Work instructions: Go through the entries below and return every line that contains "prism".

(Plain-text document sources)
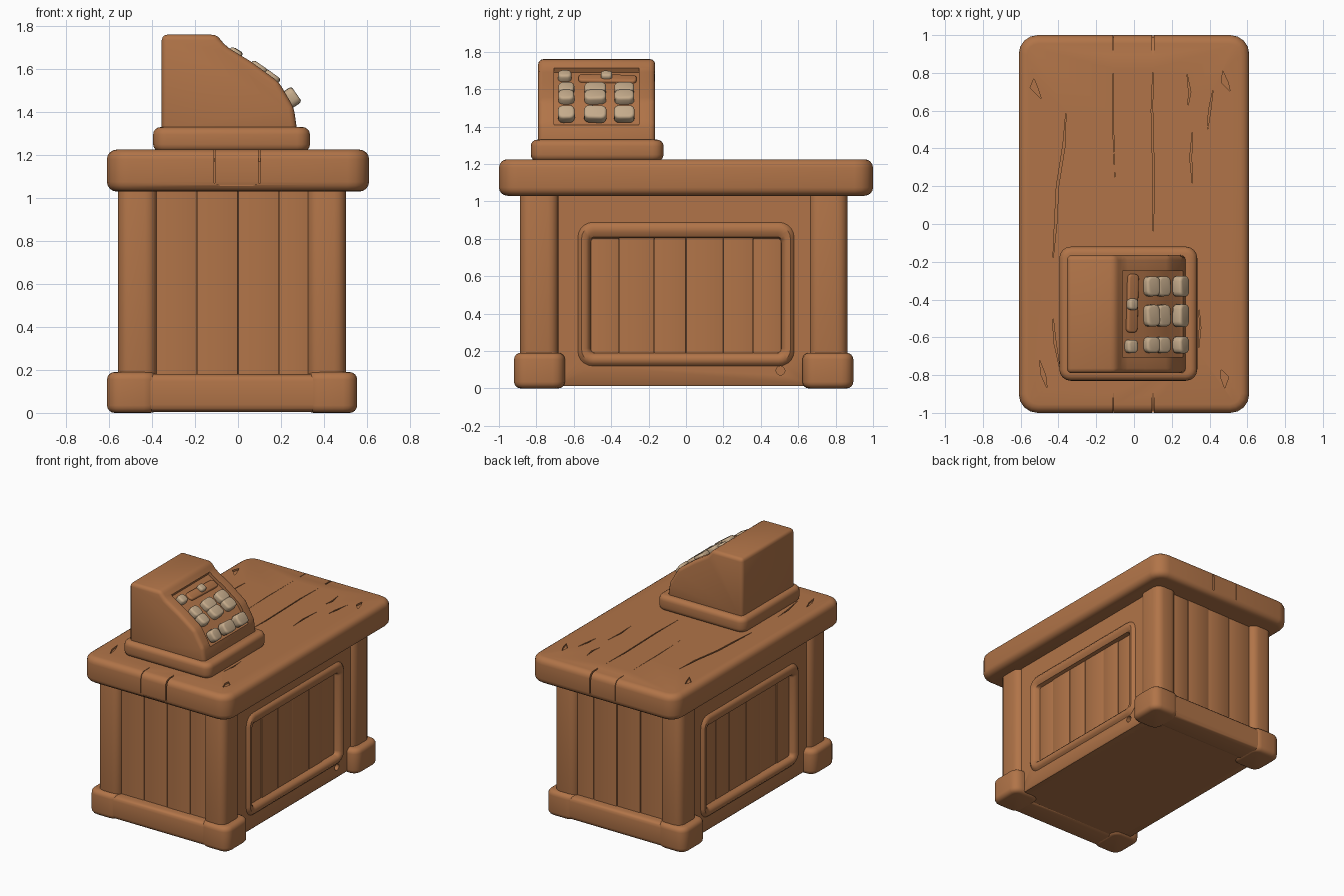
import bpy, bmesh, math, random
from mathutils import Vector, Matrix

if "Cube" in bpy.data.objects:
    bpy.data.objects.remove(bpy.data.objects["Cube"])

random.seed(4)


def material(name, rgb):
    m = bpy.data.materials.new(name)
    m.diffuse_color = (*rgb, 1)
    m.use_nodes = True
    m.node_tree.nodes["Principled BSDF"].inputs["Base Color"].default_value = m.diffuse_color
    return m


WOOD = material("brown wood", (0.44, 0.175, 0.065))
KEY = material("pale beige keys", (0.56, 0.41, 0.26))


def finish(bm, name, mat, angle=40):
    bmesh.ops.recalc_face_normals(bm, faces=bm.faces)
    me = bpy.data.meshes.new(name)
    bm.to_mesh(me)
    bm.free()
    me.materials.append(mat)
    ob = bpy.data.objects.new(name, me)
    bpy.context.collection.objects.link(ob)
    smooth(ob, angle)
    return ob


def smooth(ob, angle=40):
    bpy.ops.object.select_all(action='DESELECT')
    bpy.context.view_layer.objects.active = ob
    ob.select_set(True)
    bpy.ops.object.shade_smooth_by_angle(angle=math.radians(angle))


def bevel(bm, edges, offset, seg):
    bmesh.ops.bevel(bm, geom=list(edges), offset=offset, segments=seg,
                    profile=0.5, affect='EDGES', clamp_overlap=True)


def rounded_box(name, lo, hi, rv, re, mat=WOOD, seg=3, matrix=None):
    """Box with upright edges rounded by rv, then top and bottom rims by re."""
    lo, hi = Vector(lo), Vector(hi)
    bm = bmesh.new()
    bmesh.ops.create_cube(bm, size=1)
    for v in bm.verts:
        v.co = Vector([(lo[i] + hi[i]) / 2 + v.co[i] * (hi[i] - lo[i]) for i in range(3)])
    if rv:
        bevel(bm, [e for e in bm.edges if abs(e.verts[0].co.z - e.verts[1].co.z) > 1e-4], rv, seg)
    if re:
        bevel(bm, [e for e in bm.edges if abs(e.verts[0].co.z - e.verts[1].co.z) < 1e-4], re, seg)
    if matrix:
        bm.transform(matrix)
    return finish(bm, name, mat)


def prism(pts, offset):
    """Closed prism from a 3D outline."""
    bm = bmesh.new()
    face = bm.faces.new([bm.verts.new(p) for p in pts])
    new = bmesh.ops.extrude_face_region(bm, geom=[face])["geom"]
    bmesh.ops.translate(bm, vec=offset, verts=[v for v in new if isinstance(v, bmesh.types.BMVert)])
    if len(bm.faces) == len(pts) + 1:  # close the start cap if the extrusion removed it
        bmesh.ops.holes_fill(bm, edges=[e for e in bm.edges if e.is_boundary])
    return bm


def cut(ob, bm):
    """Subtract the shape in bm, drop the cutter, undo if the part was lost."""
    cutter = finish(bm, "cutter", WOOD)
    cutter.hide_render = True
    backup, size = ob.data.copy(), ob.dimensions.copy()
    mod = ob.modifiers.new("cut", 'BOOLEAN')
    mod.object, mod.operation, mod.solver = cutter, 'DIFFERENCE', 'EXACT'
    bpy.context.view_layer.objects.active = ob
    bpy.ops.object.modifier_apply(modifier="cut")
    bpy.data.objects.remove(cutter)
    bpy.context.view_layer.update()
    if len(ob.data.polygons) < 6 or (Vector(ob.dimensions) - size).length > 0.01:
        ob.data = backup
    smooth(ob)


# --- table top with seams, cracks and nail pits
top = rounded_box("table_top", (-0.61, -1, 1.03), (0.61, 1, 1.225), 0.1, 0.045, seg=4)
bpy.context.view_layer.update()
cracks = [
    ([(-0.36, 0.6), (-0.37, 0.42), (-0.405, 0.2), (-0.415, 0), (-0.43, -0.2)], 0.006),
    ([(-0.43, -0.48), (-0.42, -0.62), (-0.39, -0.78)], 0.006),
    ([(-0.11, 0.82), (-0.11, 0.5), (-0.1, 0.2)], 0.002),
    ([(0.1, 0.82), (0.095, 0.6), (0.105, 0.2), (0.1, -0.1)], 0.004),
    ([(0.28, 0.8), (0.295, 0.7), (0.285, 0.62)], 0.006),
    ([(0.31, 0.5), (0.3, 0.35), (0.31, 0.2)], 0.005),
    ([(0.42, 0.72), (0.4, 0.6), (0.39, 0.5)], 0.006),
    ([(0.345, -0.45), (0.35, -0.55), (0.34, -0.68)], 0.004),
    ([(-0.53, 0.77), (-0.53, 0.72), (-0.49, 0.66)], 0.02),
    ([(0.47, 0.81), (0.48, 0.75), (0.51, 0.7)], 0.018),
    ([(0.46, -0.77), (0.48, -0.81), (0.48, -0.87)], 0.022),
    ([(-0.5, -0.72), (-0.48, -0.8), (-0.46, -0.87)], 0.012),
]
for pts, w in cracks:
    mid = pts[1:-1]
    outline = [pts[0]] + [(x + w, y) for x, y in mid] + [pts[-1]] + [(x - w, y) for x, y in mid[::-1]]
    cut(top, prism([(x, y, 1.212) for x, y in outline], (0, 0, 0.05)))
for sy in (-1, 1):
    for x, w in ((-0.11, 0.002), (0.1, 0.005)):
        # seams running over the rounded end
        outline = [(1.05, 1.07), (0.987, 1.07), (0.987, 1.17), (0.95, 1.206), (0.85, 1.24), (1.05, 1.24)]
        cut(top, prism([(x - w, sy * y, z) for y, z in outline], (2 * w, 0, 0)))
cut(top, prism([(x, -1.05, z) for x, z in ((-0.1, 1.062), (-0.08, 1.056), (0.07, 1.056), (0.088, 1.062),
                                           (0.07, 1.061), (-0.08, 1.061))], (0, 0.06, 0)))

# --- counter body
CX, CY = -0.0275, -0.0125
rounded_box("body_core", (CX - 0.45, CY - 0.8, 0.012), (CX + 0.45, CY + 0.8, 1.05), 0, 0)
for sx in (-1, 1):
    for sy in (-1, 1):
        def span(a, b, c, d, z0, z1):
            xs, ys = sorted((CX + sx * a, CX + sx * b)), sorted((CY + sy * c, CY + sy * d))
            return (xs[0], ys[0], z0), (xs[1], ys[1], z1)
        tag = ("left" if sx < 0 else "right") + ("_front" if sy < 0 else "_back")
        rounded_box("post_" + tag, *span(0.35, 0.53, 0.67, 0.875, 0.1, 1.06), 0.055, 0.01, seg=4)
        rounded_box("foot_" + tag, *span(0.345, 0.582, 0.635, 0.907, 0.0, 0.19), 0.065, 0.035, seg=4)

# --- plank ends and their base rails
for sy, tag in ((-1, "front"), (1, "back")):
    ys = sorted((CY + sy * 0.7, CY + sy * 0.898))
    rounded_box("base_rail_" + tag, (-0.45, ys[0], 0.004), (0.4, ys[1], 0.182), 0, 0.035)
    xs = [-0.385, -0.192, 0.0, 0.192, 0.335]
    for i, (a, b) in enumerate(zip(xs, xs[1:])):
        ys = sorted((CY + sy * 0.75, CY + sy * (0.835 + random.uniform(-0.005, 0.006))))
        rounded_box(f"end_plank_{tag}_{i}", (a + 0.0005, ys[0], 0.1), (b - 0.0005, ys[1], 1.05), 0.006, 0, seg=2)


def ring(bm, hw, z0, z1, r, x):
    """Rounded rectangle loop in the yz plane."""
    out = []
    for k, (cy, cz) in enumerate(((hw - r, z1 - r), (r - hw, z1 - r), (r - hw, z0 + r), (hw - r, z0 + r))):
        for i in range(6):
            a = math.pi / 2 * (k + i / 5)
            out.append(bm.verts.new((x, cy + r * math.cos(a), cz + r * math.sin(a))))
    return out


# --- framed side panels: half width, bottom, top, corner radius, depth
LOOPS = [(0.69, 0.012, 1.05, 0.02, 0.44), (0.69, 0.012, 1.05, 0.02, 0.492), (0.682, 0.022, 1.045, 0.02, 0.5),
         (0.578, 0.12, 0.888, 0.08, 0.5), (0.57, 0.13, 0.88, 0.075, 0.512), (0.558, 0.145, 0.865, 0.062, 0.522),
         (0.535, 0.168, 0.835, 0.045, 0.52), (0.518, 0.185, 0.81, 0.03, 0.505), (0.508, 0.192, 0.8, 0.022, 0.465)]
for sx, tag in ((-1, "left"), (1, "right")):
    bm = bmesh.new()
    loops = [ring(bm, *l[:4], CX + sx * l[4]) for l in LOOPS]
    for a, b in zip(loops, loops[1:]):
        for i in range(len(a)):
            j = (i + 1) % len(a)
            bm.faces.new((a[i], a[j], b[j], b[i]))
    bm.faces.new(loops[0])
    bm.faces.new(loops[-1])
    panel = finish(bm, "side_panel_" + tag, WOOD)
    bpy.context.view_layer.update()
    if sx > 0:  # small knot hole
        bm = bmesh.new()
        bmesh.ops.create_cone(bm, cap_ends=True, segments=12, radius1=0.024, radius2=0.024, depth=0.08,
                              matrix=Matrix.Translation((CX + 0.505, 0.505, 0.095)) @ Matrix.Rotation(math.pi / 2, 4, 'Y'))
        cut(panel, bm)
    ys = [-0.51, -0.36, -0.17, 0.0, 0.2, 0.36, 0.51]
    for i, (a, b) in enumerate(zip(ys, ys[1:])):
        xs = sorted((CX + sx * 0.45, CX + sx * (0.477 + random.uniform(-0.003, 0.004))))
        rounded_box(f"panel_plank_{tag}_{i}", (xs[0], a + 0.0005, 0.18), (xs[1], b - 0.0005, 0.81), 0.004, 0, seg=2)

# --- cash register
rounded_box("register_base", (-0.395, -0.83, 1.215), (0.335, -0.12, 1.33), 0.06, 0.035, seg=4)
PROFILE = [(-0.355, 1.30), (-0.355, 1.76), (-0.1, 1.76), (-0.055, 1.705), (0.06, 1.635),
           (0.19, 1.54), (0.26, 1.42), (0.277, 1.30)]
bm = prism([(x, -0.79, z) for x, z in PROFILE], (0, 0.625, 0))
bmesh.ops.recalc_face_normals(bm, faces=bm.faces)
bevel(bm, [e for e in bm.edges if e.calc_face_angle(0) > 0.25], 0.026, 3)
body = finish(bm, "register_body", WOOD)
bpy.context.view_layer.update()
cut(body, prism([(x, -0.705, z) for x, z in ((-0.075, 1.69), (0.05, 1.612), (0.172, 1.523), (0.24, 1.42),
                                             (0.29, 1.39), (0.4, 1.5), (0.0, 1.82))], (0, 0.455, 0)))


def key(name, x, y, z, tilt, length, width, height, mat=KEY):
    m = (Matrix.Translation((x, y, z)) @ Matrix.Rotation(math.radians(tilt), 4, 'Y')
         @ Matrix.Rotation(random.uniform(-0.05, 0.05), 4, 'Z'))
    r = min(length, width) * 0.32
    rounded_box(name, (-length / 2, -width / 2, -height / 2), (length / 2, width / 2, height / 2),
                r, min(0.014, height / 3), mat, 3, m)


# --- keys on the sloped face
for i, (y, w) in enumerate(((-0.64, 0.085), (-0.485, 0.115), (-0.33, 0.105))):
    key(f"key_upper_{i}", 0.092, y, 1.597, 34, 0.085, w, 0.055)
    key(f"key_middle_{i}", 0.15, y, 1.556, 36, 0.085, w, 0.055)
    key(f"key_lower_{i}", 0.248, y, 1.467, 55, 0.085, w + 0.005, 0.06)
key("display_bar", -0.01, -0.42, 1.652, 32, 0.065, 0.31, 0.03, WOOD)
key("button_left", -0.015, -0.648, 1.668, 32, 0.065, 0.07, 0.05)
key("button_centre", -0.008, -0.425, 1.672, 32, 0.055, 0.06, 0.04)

Solution to this exercise:
def prism(pts, offset):
    """Closed prism from a 3D outline."""
    cut(top, prism([(x, y, 1.212) for x, y in outline], (0, 0, 0.05)))
        cut(top, prism([(x - w, sy * y, z) for y, z in outline], (2 * w, 0, 0)))
cut(top, prism([(x, -1.05, z) for x, z in ((-0.1, 1.062), (-0.08, 1.056), (0.07, 1.056), (0.088, 1.062),
bm = prism([(x, -0.79, z) for x, z in PROFILE], (0, 0.625, 0))
cut(body, prism([(x, -0.705, z) for x, z in ((-0.075, 1.69), (0.05, 1.612), (0.172, 1.523), (0.24, 1.42),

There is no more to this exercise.